Early evidence of the quality was to be found on lead single Gimme The Love, a blistering guitar anthem that propelled its way into your subconscious amid some powerhouse beats, gritty super-charged vocals and those electrifying riffs. It was an instantly gratifying track – reminiscent of classic Primal Scream mixed with The Stone Roses. And yet it retained the Bugg signature elements in thrilling style too, complete with anthemic chorus.
But if that was a suitably mouth-watering taster, then the main course is just as sumptuous. Opening salvo On My One is a brilliant stage-setter, a moody, stripped back blues offering that declares “I’m just a poor boy from Nottingham” before adding “I’m so lonesome on my one”. It’s a song that reflects the loneliness of life on the road and it almost makes you feel sorry for him, if it relates to his own feelings. There’s a beautiful despondency to it, especially in lyrics that ask: “Where’s God, where’s God, he’s even left me on my one.”
Gimme The Love immediately follows and delivers an early adrenaline blast. But it’s followed by the no-less impressive Love, Hope And Misery, another single, which drops another doozy of a chorus. It’s bittersweet in lyrical content and has a soul-rock vibe reminiscent of recent Arctic Monkeys, albeit laced with the distinct vocal style that Bugg brings to his material. And it’s another gem.
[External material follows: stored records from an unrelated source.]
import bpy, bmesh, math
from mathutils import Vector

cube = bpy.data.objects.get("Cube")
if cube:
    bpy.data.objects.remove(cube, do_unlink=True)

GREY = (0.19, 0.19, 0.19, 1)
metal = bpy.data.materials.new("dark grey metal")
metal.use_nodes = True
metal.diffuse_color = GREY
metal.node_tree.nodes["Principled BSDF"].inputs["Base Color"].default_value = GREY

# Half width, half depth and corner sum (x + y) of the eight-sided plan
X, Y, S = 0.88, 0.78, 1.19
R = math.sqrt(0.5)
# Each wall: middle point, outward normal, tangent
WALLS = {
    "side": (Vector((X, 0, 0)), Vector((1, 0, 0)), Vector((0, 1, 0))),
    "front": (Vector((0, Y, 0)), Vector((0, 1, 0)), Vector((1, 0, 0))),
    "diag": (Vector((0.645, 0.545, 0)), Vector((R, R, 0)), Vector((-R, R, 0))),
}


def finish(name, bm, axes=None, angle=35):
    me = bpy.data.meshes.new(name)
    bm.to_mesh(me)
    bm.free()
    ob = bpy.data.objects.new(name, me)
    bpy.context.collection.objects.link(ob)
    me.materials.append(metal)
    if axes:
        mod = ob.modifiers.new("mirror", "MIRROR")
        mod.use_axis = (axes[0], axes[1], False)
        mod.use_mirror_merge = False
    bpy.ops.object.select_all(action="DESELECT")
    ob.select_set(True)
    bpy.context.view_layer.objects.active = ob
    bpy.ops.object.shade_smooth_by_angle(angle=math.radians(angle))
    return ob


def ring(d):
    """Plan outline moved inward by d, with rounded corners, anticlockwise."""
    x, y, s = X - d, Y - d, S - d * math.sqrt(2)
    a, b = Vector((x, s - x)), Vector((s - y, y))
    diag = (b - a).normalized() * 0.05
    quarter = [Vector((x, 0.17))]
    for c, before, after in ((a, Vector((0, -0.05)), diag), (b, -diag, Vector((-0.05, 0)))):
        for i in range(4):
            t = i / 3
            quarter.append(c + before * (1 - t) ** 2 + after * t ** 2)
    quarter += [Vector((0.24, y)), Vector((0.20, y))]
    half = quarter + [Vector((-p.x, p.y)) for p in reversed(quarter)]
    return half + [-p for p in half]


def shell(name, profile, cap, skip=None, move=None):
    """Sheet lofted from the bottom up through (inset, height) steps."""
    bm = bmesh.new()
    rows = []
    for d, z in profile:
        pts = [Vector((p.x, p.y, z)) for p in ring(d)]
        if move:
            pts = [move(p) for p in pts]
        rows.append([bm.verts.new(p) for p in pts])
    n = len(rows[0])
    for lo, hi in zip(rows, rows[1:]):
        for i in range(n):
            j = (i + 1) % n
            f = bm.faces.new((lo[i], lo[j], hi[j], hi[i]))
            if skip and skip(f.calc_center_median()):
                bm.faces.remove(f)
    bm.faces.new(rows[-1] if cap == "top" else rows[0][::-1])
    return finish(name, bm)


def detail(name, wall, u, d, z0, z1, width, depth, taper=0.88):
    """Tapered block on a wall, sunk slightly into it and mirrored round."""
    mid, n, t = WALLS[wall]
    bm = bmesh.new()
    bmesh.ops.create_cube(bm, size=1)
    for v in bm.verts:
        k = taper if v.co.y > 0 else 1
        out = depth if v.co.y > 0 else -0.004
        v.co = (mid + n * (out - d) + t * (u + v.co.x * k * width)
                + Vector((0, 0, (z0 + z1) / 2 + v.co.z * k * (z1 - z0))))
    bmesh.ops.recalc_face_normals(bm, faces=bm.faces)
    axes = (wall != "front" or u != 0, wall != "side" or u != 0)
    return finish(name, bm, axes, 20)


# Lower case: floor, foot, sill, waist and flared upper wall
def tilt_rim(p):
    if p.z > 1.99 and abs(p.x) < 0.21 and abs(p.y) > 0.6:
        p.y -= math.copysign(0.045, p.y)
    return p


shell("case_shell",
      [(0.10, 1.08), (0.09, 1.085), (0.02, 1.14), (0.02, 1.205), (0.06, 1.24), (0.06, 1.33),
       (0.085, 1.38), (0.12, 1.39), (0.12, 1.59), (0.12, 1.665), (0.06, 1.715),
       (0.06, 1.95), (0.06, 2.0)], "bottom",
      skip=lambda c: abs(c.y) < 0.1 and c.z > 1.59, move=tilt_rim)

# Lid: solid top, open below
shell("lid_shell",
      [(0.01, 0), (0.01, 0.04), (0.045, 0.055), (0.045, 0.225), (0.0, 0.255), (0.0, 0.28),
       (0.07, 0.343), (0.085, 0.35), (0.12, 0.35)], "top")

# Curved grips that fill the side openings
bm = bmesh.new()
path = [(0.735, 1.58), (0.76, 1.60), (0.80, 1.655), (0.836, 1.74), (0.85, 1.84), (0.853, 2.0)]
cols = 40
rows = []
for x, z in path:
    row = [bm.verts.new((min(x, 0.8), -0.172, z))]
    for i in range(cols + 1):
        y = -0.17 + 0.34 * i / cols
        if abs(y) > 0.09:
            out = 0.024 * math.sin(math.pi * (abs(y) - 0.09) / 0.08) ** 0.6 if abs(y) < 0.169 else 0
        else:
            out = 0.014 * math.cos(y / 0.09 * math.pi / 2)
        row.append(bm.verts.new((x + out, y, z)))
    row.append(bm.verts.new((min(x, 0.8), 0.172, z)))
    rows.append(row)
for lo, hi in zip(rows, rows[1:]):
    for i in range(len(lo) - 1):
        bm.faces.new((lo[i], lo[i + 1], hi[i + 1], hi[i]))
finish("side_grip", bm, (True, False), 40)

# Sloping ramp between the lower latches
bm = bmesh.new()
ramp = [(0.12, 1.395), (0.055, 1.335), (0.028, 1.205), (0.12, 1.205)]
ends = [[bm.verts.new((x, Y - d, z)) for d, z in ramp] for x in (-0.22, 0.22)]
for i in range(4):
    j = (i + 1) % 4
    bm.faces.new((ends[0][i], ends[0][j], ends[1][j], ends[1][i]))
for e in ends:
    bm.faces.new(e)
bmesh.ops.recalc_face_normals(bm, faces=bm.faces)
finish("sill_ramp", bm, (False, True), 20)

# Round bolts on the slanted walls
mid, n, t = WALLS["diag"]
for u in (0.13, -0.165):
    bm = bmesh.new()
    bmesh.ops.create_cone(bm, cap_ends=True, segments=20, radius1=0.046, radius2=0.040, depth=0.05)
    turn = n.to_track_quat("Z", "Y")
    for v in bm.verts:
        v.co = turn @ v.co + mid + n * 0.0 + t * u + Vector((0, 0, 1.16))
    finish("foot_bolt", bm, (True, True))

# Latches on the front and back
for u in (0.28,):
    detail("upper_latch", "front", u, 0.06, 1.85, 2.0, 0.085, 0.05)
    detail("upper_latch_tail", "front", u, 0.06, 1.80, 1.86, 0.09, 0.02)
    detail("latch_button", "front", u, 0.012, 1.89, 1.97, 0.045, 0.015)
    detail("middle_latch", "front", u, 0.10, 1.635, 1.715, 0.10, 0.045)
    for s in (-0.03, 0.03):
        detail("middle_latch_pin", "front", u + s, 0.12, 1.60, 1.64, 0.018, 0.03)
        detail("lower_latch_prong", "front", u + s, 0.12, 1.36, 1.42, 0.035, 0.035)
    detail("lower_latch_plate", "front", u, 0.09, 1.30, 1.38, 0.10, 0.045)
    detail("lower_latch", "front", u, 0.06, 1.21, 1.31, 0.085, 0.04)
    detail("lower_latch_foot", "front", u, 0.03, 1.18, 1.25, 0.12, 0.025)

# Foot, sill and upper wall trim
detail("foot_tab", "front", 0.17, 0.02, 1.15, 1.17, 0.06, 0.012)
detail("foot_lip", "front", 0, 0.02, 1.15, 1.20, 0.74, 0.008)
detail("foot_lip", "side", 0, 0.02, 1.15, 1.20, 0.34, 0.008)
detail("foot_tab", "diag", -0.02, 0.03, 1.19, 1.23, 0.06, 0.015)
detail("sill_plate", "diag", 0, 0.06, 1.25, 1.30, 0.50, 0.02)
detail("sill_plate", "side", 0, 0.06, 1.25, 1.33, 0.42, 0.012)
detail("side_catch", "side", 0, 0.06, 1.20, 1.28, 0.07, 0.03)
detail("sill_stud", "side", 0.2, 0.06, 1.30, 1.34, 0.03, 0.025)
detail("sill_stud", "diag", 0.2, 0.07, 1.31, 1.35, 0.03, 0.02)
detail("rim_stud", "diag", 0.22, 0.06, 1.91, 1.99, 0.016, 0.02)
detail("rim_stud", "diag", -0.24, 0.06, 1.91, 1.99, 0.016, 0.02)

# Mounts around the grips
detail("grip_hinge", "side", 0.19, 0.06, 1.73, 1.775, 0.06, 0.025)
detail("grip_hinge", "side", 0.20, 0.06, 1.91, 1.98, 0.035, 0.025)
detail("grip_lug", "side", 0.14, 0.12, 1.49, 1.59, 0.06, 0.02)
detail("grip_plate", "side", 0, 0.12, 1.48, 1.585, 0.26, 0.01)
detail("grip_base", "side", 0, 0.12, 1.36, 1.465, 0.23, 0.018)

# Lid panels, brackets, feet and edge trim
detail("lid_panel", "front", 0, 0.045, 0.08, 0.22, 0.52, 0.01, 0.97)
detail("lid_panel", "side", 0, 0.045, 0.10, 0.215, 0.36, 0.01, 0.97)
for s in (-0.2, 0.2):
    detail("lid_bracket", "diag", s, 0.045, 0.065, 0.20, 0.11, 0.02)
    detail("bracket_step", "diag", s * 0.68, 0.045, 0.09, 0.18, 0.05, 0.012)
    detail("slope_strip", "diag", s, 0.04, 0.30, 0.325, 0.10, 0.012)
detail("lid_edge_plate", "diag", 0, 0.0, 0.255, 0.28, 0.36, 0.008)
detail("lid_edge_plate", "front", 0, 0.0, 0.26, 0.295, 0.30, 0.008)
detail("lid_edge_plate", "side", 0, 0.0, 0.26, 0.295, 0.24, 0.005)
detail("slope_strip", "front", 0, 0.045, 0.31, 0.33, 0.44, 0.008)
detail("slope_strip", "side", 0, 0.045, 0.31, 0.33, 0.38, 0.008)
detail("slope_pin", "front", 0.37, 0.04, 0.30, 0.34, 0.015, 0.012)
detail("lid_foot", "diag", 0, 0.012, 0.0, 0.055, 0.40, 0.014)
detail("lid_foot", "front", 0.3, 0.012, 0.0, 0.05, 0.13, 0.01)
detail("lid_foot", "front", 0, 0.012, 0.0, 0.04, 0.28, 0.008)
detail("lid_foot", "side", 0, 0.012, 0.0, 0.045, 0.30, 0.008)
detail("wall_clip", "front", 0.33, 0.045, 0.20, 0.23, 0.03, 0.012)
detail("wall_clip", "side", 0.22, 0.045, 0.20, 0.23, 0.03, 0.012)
Strong, too, is the acoustic-blues of The Love We’re Hoping For, which recalls a tale of repressed love and isolation. It’s terrifically moody and evidence of Bugg’s astute story-telling ability.
Later on, there’s a somewhat ’70s groove style to be found on Never Wanna Dance, which finds Bugg experimenting successfully with something more soulful and pop, while the foot-stomping Bitter Salt is a belter that builds towards a rousing chorus in spite of lyrics that are informed by the bitterness of the sorry tale it tells. The guitars here are fiery whenever they blast out angrily, while the central chorus refrain of “it’s on, it’s on, it’s on” is sure to become one of the great live chants of any Bugg concert.
The hip hop element Bugg alluded to in recent interviews is evident on Aint No Rhyme, which admittedly takes some getting used to, but which benefits from a very hip beat (clearly referencing Beastie Boys-style rock-rap) and Bugg’s fearless attitude. You can’t help but succumb.
His passion for country is evident on both Put Out The Fire and, later on, Livin’ Up Country, which again nods to some of his influences, whether Crosby, Stills & Nash, Tom Petty or Rolling Stones. The chorus on the latter track is particularly affecting and steeped in classic country-rock values.
There’s more intimacy on the slow-burning acoustic balladry of the heartfelt All That, a dusky offering of high quality, before Hold On You rounds things off with another satisfying mid-tempo foot-tapper. If we’re being ultra picky, the album could have done with a bigger finale. But this’ll do nicely and it’s a solid offering, especially when the guitar solo lands.
All in all, Bugg has delivered the second great album of his short career to date. It recaptures that early excitement of listening to him while furthering his sound into ever more intriguing areas. Don’t let it pass you by.
Download picks: On My One, Gimme The Love, Love, Hope & Misery, Bitter Salt, Aint No Rock, Livin’ Up Country